Philosophy in the Islamic World: A History of Philosophy without Any Gaps by Peter Adamson will be led by WMU philosophy graduate student Alex Hoffman. This book is the third volume in the series A History of Philosophy based on the podcast of the same name. It not only provides a comprehensive understanding of Islamic culture and religion, but also tells the story of how Jewish, European and Islamic cultures have influenced each other over the centuries. By understanding the debt that European culture owes to the great thinkers of the Islamic world, we might also better understand contemporary ethical questions, such as, Do groups have rights to preserve their culture?, as well as timeless ethical questions, such as, How should we approach suffering? Book club meetings will be on the following Mondays: February 11, 18, 25, and March 11 at 5:30 p.m. in the Ethics Center (2072 Moore Hall).

The Land of Open Graves: Living and Dying on the Migrant Trail by Jason de Leon will be led by WMU graduate student Coral Cervantes. This anthropological work details the lived experiences of undocumented migrants in the Sonoran Desert of Arizona as they attempt to cross the Southern border into the United States. De Leon’s interdisciplinary approach presents a foundation for thinking about on-the-ground consequences of U.S.-Mexico relations in an era of globalization. Discussions will use a two-pronged strategy: a focus on the ethics of a scholarly approach to examining immigration policy, and the research ethics of De Leon himself as he worked with vulnerable migrant populations. Book club meetings will take place on the following Wednesdays: February 27, March 13 and 20 at 5:30 p.m. in the Ethics Center (2072 Moore Hall) .


All groups are open to everyone.
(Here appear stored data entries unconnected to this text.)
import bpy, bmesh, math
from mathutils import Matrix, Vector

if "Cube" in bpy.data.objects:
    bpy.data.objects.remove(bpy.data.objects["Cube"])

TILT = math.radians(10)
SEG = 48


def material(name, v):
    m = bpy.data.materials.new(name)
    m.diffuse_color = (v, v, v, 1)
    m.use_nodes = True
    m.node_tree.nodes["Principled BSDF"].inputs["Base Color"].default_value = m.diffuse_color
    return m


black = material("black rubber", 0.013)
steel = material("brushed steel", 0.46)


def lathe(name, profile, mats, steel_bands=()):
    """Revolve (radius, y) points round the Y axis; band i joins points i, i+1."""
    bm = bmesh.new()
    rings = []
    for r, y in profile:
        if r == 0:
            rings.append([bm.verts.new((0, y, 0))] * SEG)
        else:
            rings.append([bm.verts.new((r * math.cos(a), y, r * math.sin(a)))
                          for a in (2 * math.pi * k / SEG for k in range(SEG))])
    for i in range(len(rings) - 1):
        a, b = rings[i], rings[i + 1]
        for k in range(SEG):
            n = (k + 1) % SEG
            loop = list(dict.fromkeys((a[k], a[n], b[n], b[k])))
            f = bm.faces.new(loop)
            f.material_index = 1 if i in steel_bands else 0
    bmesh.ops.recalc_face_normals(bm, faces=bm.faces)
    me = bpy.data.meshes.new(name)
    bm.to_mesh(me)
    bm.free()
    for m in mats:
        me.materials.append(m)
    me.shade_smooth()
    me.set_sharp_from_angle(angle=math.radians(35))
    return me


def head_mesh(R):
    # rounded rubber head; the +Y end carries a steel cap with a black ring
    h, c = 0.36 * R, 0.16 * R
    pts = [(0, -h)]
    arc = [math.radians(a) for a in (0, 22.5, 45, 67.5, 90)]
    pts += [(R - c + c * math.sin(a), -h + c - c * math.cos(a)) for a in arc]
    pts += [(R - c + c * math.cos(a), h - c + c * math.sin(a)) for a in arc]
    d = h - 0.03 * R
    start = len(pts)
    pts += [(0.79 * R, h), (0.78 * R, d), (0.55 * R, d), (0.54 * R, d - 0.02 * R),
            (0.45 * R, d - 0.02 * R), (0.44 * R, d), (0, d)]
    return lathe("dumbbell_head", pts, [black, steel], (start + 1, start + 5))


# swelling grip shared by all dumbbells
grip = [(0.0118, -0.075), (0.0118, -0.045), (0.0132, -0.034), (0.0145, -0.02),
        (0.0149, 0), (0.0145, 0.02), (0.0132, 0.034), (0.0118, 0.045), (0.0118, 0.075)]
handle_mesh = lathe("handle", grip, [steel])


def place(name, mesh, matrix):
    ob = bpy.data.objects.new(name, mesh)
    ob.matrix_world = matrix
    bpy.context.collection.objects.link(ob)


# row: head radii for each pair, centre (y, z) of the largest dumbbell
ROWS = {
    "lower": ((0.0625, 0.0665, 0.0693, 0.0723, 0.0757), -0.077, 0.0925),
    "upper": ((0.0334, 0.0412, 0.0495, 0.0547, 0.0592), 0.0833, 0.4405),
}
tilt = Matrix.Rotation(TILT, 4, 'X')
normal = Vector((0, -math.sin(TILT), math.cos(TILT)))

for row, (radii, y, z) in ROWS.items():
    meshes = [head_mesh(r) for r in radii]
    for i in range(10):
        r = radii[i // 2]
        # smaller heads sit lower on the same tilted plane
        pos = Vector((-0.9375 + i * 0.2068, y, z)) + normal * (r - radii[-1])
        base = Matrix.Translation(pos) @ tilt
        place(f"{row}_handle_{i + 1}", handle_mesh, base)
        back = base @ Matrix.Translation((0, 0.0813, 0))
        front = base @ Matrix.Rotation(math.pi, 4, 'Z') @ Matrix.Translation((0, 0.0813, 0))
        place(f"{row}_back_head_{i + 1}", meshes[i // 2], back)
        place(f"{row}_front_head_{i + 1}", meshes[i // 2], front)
To sign up, send an e-mail to no later than one week before the first group meeting.


Schedule and updates